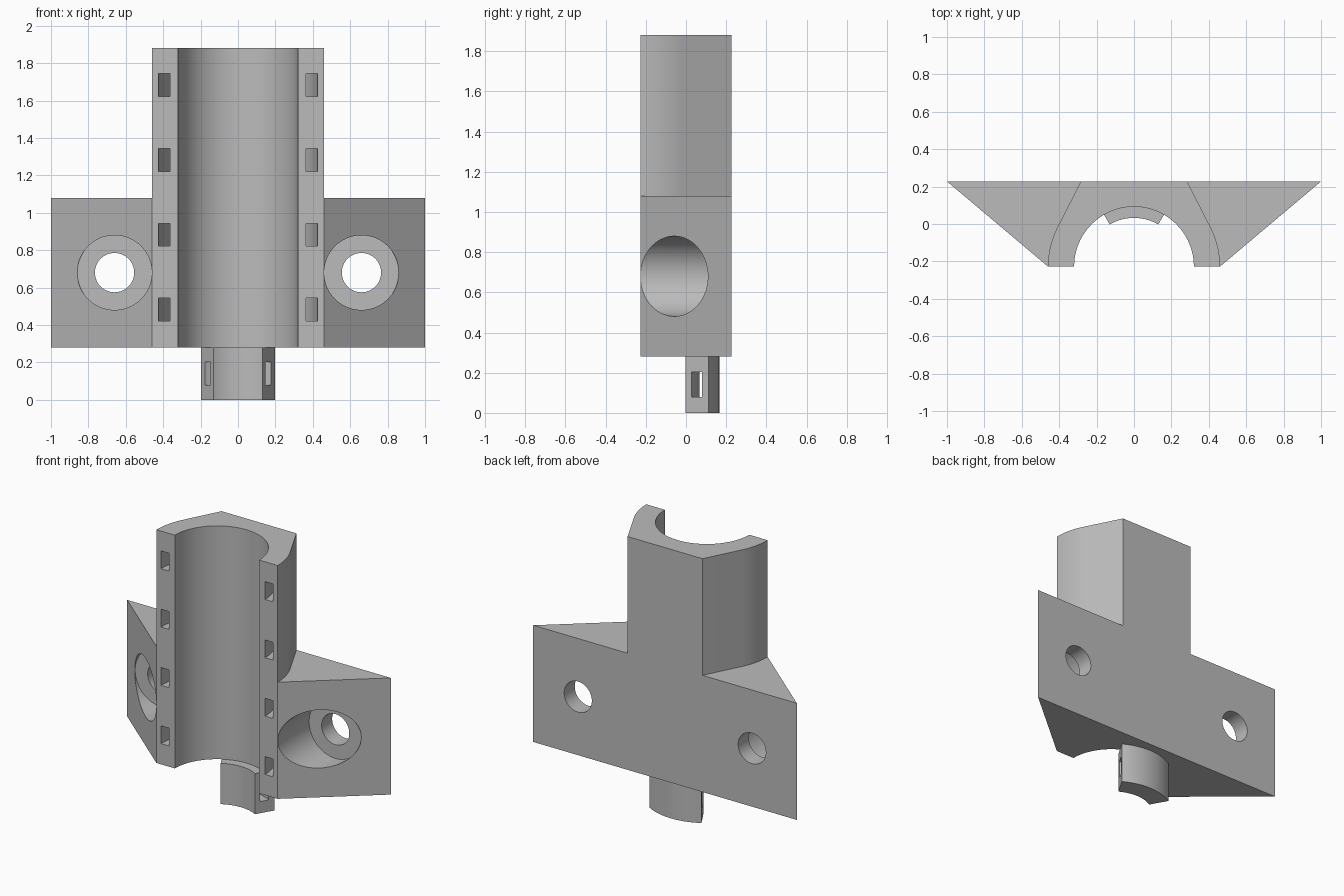
import bpy, bmesh, math
from mathutils import Matrix

if "Cube" in bpy.data.objects:
    bpy.data.objects.remove(bpy.data.objects["Cube"], do_unlink=True)

FRONT, BACK = -0.2275, 0.2275     # the bore axis lies in the front plane
BOTTOM, WING_TOP, TOP = 0.28, 1.08, 1.88

grey = bpy.data.materials.new("plain grey")
grey.use_nodes = True
grey.diffuse_color = (0.5, 0.5, 0.5, 1)
grey.node_tree.nodes["Principled BSDF"].inputs["Base Color"].default_value = (0.5, 0.5, 0.5, 1)


def arc(radius, start, end, steps=48):
    """Points around the bore axis, angles in degrees from +x."""
    angles = [math.radians(start + (end - start) * i / steps) for i in range(steps + 1)]
    return [(radius * math.cos(a), FRONT + radius * math.sin(a)) for a in angles]


def finish(name, bm):
    bmesh.ops.recalc_face_normals(bm, faces=bm.faces)
    mesh = bpy.data.meshes.new(name)
    bm.to_mesh(mesh)
    bm.free()
    mesh.materials.append(grey)
    obj = bpy.data.objects.new(name, mesh)
    bpy.context.collection.objects.link(obj)
    return obj


def prism(name, outline, z0, z1):
    bm = bmesh.new()
    face = bm.faces.new([bm.verts.new((x, y, z0)) for x, y in outline])
    side = bmesh.ops.extrude_face_region(bm, geom=[face])["geom"]
    bmesh.ops.translate(bm, vec=(0, 0, z1 - z0),
                        verts=[v for v in side if isinstance(v, bmesh.types.BMVert)])
    return finish(name, bm)


def ring_sector(name, inner, outer, start, end, z0, z1):
    return prism(name, arc(inner, start, end) + arc(outer, end, start), z0, z1)


def rod(name, radius, x, z, y0, y1):
    bm = bmesh.new()
    place = Matrix.Translation((x, (y0 + y1) / 2, z)) @ Matrix.Rotation(math.pi / 2, 4, "X")
    bmesh.ops.create_cone(bm, cap_ends=True, segments=80, radius1=radius, radius2=radius,
                          depth=y1 - y0, matrix=place)
    return finish(name, bm)


def combine(target, tool, operation):
    tool.hide_render = True
    mod = target.modifiers.new(operation.lower(), "BOOLEAN")
    mod.operation, mod.object, mod.solver = operation, tool, "EXACT"
    bpy.context.view_layer.objects.active = target
    bpy.ops.object.modifier_apply(modifier=mod.name)
    bpy.data.objects.remove(tool, do_unlink=True)


# Mounting wings joined with the tall column
body = prism("clamp_body", [(-0.46, FRONT), (0.46, FRONT), (1, BACK), (-1, BACK)],
             BOTTOM, WING_TOP)
column = prism("column", arc(0.46, 0, 27, 16) + [(0.284, BACK), (-0.284, BACK)]
               + arc(0.46, 153, 180, 16), BOTTOM, TOP)
combine(body, column, "UNION")

# Half-round bore
combine(body, prism("bore_cutter", arc(0.32, 0, 360, 96)[:-1], 0, 2), "DIFFERENCE")

# Curved strap channels running around the bore
for k in range(4):
    z = 0.483 + 0.4 * k
    combine(body, ring_sector("channel_cutter", 0.365, 0.425, -10, 190, z - 0.061, z + 0.061),
            "DIFFERENCE")

# Counterbored screw holes
for side in (-1, 1):
    combine(body, rod("counterbore_cutter", 0.1995, side * 0.66, 0.68, -0.5, 0.113), "DIFFERENCE")
    combine(body, rod("hole_cutter", 0.105, side * 0.66, 0.68, -0.5, 0.5), "DIFFERENCE")

# Curved tongue below, with its own strap channel
tongue = ring_sector("tongue", 0.26, 0.393, 60, 120, 0, BOTTOM)
combine(tongue, ring_sector("channel_cutter", 0.295, 0.354, 50, 130, 0.08, 0.203), "DIFFERENCE")

# Smooth curves, crisp edges
for obj in (body, tongue):
    bpy.ops.object.select_all(action="DESELECT")
    obj.select_set(True)
    bpy.context.view_layer.objects.active = obj
    bpy.ops.object.shade_smooth_by_angle(angle=math.radians(20))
----------------------------------------
## [WORK TO COMPLETE]
Beginning at the line that contains "obj.select_set(True)", reproduce every line down to the last line of the entries above, exactly and only those.

## [OUTPUT BELOW]
    obj.select_set(True)
    bpy.context.view_layer.objects.active = obj
    bpy.ops.object.shade_smooth_by_angle(angle=math.radians(20))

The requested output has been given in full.